12 months old:
Yup...I heard that a lot. The Crazies couldn't talk and Hailey was a biter. She would go after Matt with a vengeance and she didn't mess around. That poor kid had marks all over his back. I can only say that I kind of understood where she was coming from. He was vicious in taking toys away from her and it's all she had...her razor sharp baby teeth.
The time-outs were 60 seconds, on my lap, faced away from the "action." After 60 seconds, we'd turn the Crazy around, tell them why they had been punished, kisses, hugs, and back to playing.
They'd get an immediate time-out for a physical attack. If it was minor behaviors (i.e. not listening, continuing a behavior after being told to stop), they'd get a warning and then a time-out if behavior continued.
18 months old:
I couldn't really understand what they were saying about the incident. They mumbled their way through most of their sentence/accusations at this point in their lives. I wouldn't put a child into time-out unless there was visual evidence (i.e. I witnessed the action) or physical evidence (i.e. hand mark on a cheek or bite marks).
The time-outs graduated to 90 seconds and we started sitting them in a designated spot while they "served their time." Would they try to escape? A few times, but in general, they stayed put. My in-laws were in awe of this. They couldn't believe that they'd just stay there...truth be told, neither could I.
2 years old:
Mom...Hailey hit me.
Mom...Matt push me.
Welcome to the age of tattling...ain't it grand???
Time-outs graduated to 2 minutes and they started becoming a little more challenging. The Crazies would refuse to go to time-out. They would escape and run away. They were really testing my patience and it drove me nuts.
I persevered though...I stuck with it. I would calmly put them back in time-out (however many times it took), restart the timer, and ignore them as much as possible until those 2 minutes were done. There were time-outs in stores, in the middle of meals, in parking lots, and everywhere else you could think of. I had to continue to let them know who was the boss in our relationships.
2 and a half:
When am I NOT hearing someone's wrongdoing? They're constantly giving me little "updates" on the other's behavior...whether I care or not. I still pretty much stick to not giving a time-out unless there's evidence (oh, sue me...maybe I watch too much SVU...or maybe I think my children are apt to exaggeration...gasp...the horror).
Between 2 and 2.5, I read 1-2-3 Magic. It changed things and gave me a little more structure to my time-out routine. We still pretty much stick to the warning, time-out, explanation, apologies, hugs/kisses, but it's much more calm now.

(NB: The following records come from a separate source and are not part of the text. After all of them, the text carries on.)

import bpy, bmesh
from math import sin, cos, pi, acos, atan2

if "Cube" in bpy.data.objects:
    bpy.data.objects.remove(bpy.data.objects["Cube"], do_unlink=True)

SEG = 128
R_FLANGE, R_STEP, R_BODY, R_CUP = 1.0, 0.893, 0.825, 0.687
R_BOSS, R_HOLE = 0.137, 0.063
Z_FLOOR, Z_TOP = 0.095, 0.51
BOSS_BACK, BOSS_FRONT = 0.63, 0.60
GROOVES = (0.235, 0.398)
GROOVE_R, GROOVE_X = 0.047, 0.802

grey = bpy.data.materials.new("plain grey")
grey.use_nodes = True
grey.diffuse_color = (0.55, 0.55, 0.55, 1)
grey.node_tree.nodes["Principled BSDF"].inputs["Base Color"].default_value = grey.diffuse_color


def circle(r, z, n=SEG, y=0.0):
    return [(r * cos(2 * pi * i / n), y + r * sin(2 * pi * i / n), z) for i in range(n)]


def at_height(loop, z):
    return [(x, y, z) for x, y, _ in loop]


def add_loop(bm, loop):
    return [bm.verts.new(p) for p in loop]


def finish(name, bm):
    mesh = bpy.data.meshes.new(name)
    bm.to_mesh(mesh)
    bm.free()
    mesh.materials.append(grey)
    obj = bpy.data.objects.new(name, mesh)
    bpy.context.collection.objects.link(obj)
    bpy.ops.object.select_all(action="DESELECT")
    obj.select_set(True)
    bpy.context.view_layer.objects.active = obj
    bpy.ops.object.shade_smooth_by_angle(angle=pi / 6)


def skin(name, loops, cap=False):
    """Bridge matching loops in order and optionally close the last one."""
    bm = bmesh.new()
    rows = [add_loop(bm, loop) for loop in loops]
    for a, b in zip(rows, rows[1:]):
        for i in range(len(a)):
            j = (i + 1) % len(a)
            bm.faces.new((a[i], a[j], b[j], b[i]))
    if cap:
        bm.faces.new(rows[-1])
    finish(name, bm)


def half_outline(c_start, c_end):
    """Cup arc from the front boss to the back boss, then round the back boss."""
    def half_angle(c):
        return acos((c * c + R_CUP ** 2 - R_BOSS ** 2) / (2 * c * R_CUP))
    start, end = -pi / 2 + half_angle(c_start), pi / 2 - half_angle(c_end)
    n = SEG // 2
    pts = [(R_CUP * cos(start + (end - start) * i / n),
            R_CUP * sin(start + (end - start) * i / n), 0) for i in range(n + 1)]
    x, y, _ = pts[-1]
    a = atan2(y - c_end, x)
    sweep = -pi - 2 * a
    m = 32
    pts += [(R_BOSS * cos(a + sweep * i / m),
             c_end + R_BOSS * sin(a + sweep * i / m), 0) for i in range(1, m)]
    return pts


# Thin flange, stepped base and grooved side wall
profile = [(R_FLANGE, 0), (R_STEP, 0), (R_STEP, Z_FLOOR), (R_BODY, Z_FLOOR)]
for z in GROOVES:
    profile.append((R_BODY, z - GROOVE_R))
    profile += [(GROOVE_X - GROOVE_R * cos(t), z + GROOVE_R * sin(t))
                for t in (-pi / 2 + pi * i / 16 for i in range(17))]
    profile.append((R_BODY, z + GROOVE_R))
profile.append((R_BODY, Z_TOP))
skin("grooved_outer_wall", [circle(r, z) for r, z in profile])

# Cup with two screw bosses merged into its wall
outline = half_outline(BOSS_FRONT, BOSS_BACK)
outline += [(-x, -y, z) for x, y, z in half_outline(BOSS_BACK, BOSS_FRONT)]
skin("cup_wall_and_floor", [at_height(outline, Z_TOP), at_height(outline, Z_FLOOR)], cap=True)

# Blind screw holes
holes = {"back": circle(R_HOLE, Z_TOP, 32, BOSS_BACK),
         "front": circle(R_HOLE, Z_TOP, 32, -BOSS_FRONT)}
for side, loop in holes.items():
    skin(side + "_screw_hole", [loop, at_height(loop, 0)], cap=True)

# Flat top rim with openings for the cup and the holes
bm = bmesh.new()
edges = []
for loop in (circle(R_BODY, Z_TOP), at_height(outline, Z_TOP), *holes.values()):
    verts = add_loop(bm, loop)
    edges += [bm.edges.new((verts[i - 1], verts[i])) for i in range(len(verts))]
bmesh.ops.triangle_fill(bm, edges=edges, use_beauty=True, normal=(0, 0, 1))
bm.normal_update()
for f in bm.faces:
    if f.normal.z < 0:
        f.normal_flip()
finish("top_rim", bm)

There's a lot more drama with the time-outs lately. A lot of foot stomping, crying, screaming, pouty lips, sad faces, tears, and histrionics. It's quite humorous, actually.
We've had a tad bit of wanting to stay in time-out too. I'll ask Matt to come talk to me when the timer goes off and he'll refuse. I'll tell him that if he won't come and talk, then I'd reset the timer and he can do another time-out. He refuses. I reset the timer. He sits for another 2.5 minutes. The timer will go off AGAIN. I'll tell him to come "have a chat." He'll refuse AGAIN. I'll set the timer AGAIN! The longest he's gone is 3 time-outs in a row.
The thing is, they "get it" more now. Since I've been consistent with the consequence, they know what's expected of them. They know what to expect and aren't surprised when it happens.
People often say "time-outs just don't work" and I disagree. I think that people try to use time-outs to stop a behavior, but some behaviors aren't going to stop.
My kids aren't going to stop physically assaulting each other if one takes a toy...that's an innate behavior in my opinion. Yes, they need to be taught right from wrong, but that will come through conversation at an appropriate time...not when they're yanking each others' hair out!
My kids are going to understand that their behaviors have consequences and that I am going to follow through every single time. I think that's where some people fall apart. It's freaking exhausting to keep up with this stuff, but kids have to know there are consequences for their actions...they have to know and if their parents let up just a few times, they're going to turn that inch into a mile really quickly...does last sentence make sense?
Anyway, that's my two cents...I should call this Two Cent Tuesday...wouldn't that be so cute? Nah? Okay...I won't.